▶ **Work instructions**:
Please repeat, from the entries that follow, the lines from the one containing "box(cabinet, 'drawerHandle', 0.089, 0.012, 0.012, 0, (level" through the one containing "ball(arm, 'shoulderJoint', 0.036, ...shoulder);" exactly, adding nothing.

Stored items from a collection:
::::

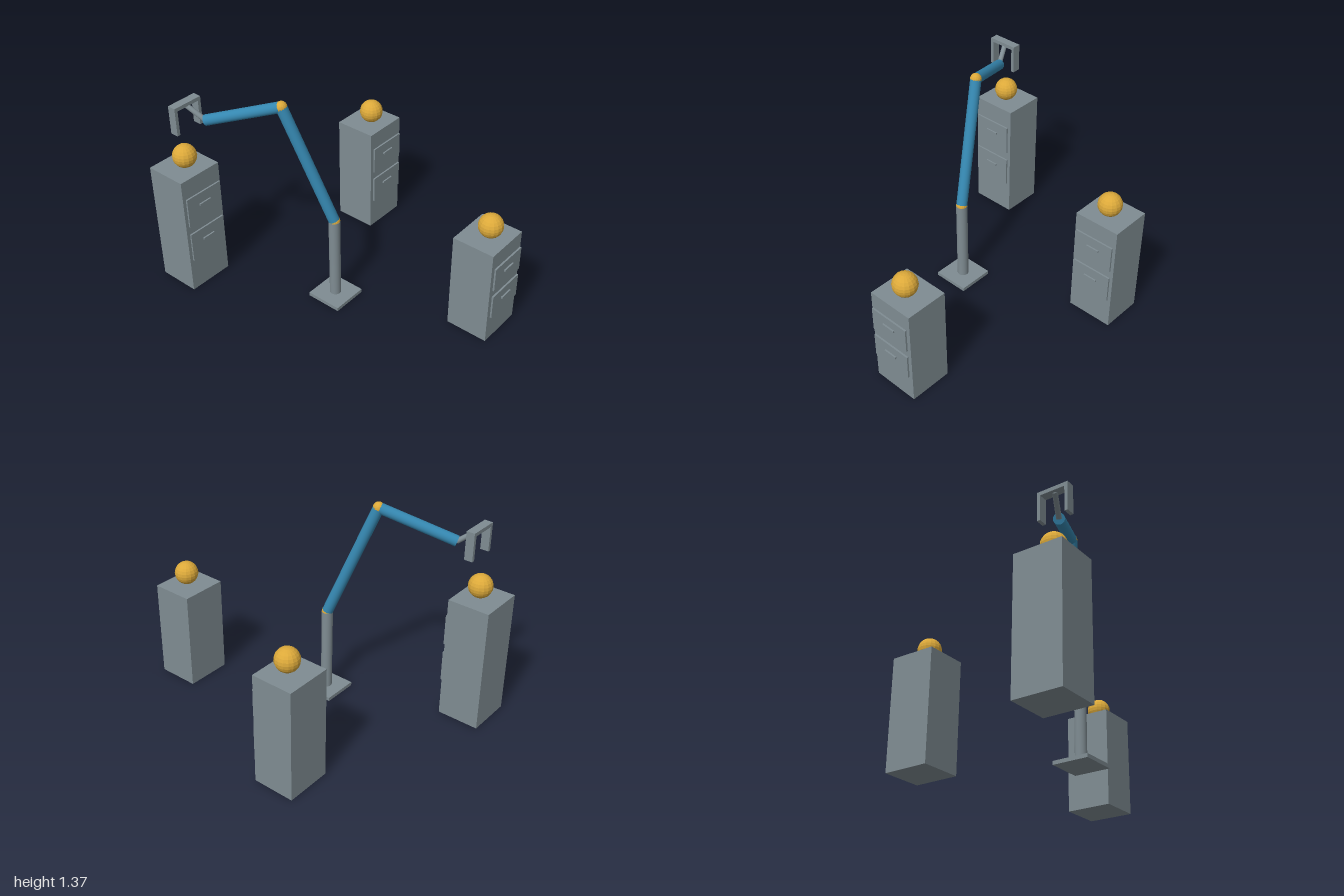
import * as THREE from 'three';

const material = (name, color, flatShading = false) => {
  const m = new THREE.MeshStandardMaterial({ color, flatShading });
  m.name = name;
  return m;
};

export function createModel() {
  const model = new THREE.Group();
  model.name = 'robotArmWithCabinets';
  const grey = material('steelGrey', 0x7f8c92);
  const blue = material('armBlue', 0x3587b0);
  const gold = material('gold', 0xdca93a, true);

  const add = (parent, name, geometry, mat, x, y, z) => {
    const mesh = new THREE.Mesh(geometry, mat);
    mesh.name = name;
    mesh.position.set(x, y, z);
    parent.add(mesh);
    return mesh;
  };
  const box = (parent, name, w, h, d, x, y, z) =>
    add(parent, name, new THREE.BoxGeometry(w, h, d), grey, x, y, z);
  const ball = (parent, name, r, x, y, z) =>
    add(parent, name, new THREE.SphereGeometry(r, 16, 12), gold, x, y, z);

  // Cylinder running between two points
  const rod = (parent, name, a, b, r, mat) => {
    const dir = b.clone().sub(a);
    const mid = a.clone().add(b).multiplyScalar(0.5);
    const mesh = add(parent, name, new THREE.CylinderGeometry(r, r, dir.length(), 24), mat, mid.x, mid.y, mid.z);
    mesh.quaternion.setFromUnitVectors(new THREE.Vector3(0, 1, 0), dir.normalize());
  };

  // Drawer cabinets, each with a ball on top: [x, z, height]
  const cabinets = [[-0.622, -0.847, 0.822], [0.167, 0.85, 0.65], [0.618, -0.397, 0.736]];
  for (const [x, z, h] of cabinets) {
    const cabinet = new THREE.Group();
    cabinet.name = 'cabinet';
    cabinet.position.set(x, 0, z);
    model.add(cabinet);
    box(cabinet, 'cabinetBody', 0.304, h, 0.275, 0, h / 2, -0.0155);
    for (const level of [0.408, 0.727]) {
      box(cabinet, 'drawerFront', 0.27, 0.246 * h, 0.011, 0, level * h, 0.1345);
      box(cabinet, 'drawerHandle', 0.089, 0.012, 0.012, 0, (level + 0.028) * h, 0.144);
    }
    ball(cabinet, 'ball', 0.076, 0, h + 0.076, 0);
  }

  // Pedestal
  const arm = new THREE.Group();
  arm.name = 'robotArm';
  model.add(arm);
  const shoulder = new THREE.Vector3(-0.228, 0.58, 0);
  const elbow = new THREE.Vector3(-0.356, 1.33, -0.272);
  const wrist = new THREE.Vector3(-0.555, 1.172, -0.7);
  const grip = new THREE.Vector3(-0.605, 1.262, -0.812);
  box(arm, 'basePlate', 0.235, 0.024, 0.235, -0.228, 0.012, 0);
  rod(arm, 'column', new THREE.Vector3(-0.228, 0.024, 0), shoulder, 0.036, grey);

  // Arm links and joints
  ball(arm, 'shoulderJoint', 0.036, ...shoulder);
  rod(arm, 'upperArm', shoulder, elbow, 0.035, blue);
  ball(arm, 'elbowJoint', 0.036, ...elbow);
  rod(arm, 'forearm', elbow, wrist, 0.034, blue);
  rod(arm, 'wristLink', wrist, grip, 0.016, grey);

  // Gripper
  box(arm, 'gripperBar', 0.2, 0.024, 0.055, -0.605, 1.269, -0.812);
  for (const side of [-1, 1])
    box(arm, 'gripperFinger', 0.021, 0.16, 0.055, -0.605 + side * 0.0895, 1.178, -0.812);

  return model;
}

::::

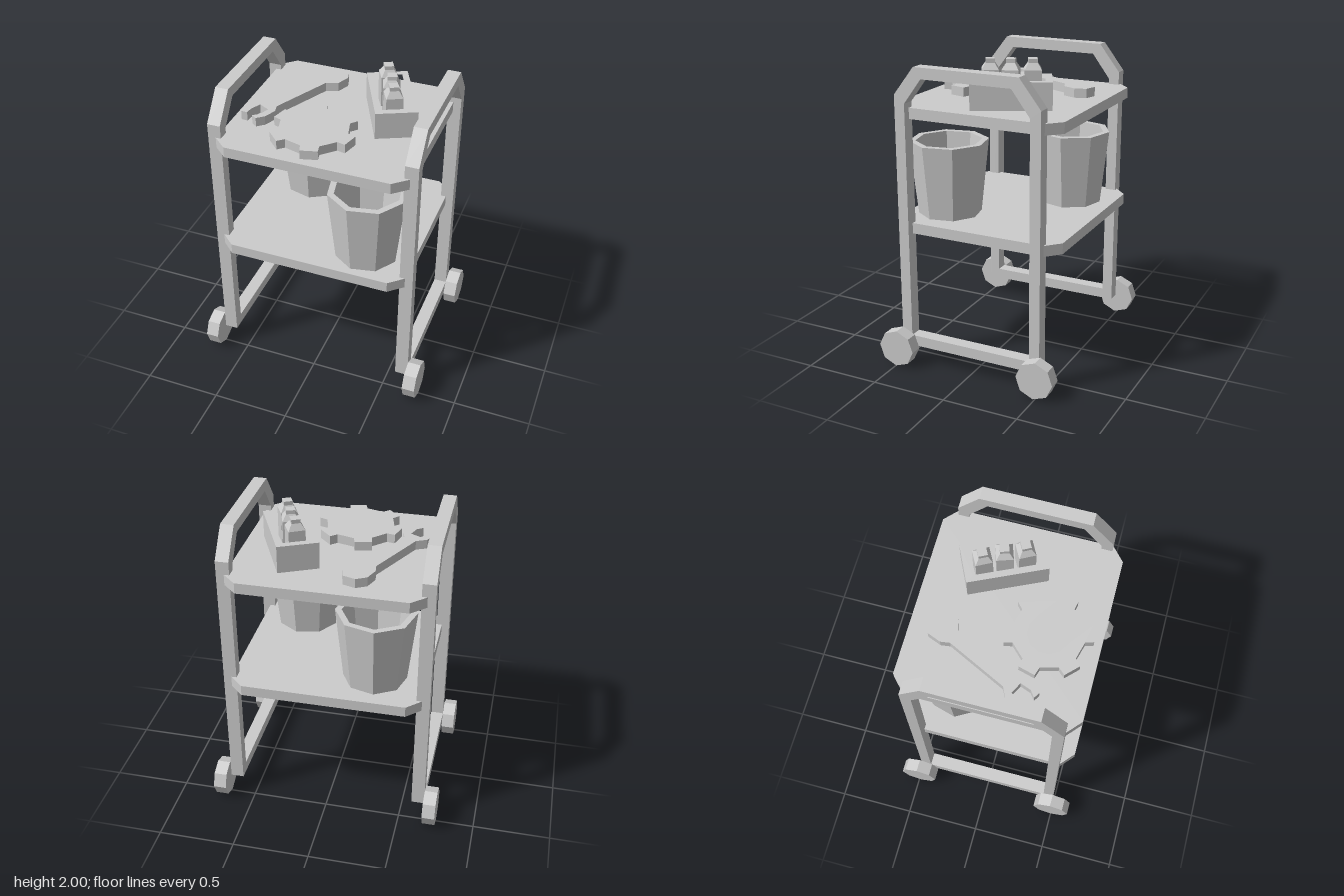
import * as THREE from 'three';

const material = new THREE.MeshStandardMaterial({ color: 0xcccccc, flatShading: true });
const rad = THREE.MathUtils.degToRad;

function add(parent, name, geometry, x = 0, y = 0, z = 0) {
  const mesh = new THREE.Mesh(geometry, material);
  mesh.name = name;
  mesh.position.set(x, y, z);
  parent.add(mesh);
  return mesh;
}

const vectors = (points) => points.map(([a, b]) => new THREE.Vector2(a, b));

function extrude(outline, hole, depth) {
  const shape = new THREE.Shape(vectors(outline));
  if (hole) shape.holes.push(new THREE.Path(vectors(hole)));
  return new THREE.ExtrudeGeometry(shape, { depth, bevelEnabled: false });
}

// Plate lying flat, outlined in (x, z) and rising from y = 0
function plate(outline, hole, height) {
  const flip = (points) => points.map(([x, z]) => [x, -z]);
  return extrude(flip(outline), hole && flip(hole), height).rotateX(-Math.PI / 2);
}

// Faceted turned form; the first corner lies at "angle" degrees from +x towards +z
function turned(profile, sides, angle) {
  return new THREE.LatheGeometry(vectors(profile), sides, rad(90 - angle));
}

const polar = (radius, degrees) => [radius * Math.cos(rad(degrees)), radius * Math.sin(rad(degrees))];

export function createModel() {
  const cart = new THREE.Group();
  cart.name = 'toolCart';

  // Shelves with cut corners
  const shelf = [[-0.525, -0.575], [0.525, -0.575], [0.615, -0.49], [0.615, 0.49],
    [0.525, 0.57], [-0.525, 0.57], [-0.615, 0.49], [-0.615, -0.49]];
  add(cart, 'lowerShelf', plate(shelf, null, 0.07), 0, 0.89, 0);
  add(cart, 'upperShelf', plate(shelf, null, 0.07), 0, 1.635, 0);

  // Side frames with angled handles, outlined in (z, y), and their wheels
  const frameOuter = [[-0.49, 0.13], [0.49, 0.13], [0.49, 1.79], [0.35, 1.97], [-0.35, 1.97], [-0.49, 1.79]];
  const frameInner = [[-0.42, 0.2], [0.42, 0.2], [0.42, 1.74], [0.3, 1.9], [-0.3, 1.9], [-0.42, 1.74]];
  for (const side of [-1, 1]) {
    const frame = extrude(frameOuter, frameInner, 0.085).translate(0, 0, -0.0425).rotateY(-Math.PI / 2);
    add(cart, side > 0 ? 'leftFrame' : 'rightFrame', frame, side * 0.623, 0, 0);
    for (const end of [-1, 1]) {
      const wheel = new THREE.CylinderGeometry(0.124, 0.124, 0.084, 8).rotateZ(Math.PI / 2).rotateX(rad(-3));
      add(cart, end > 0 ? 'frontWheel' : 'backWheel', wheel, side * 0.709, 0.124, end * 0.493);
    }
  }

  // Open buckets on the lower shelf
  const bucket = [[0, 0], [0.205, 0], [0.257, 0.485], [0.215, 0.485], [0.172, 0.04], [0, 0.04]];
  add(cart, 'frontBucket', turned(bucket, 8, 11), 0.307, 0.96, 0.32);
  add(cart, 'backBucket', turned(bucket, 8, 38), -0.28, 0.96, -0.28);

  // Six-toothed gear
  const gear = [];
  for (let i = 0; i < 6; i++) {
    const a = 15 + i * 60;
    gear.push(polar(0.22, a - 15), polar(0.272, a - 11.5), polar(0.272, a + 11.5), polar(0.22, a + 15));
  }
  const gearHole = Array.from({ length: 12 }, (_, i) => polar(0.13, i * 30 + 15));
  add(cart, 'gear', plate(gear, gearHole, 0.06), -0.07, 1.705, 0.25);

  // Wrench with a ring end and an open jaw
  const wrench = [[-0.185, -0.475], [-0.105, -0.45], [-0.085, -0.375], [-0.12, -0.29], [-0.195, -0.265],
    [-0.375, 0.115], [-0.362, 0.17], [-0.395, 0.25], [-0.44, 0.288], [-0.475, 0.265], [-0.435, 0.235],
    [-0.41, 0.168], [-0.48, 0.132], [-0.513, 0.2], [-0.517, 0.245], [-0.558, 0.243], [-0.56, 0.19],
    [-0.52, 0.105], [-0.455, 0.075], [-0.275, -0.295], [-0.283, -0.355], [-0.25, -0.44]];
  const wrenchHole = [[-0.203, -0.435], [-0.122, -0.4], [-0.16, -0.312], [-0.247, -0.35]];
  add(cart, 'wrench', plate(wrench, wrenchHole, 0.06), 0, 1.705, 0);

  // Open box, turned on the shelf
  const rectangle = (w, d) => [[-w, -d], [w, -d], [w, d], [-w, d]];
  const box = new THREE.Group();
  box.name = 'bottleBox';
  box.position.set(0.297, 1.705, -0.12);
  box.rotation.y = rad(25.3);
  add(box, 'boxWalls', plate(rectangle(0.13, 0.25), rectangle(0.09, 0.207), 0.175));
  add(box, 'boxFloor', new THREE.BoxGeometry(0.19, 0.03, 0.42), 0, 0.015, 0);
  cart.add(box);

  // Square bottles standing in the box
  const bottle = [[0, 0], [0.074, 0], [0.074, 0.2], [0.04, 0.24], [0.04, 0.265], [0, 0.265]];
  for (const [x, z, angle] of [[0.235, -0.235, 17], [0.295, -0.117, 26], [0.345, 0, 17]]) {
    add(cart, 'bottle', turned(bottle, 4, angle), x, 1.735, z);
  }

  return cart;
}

::::

▶ **Exercise solution**:
      box(cabinet, 'drawerHandle', 0.089, 0.012, 0.012, 0, (level + 0.028) * h, 0.144);
    }
    ball(cabinet, 'ball', 0.076, 0, h + 0.076, 0);
  }

  // Pedestal
  const arm = new THREE.Group();
  arm.name = 'robotArm';
  model.add(arm);
  const shoulder = new THREE.Vector3(-0.228, 0.58, 0);
  const elbow = new THREE.Vector3(-0.356, 1.33, -0.272);
  const wrist = new THREE.Vector3(-0.555, 1.172, -0.7);
  const grip = new THREE.Vector3(-0.605, 1.262, -0.812);
  box(arm, 'basePlate', 0.235, 0.024, 0.235, -0.228, 0.012, 0);
  rod(arm, 'column', new THREE.Vector3(-0.228, 0.024, 0), shoulder, 0.036, grey);

  // Arm links and joints
  ball(arm, 'shoulderJoint', 0.036, ...shoulder);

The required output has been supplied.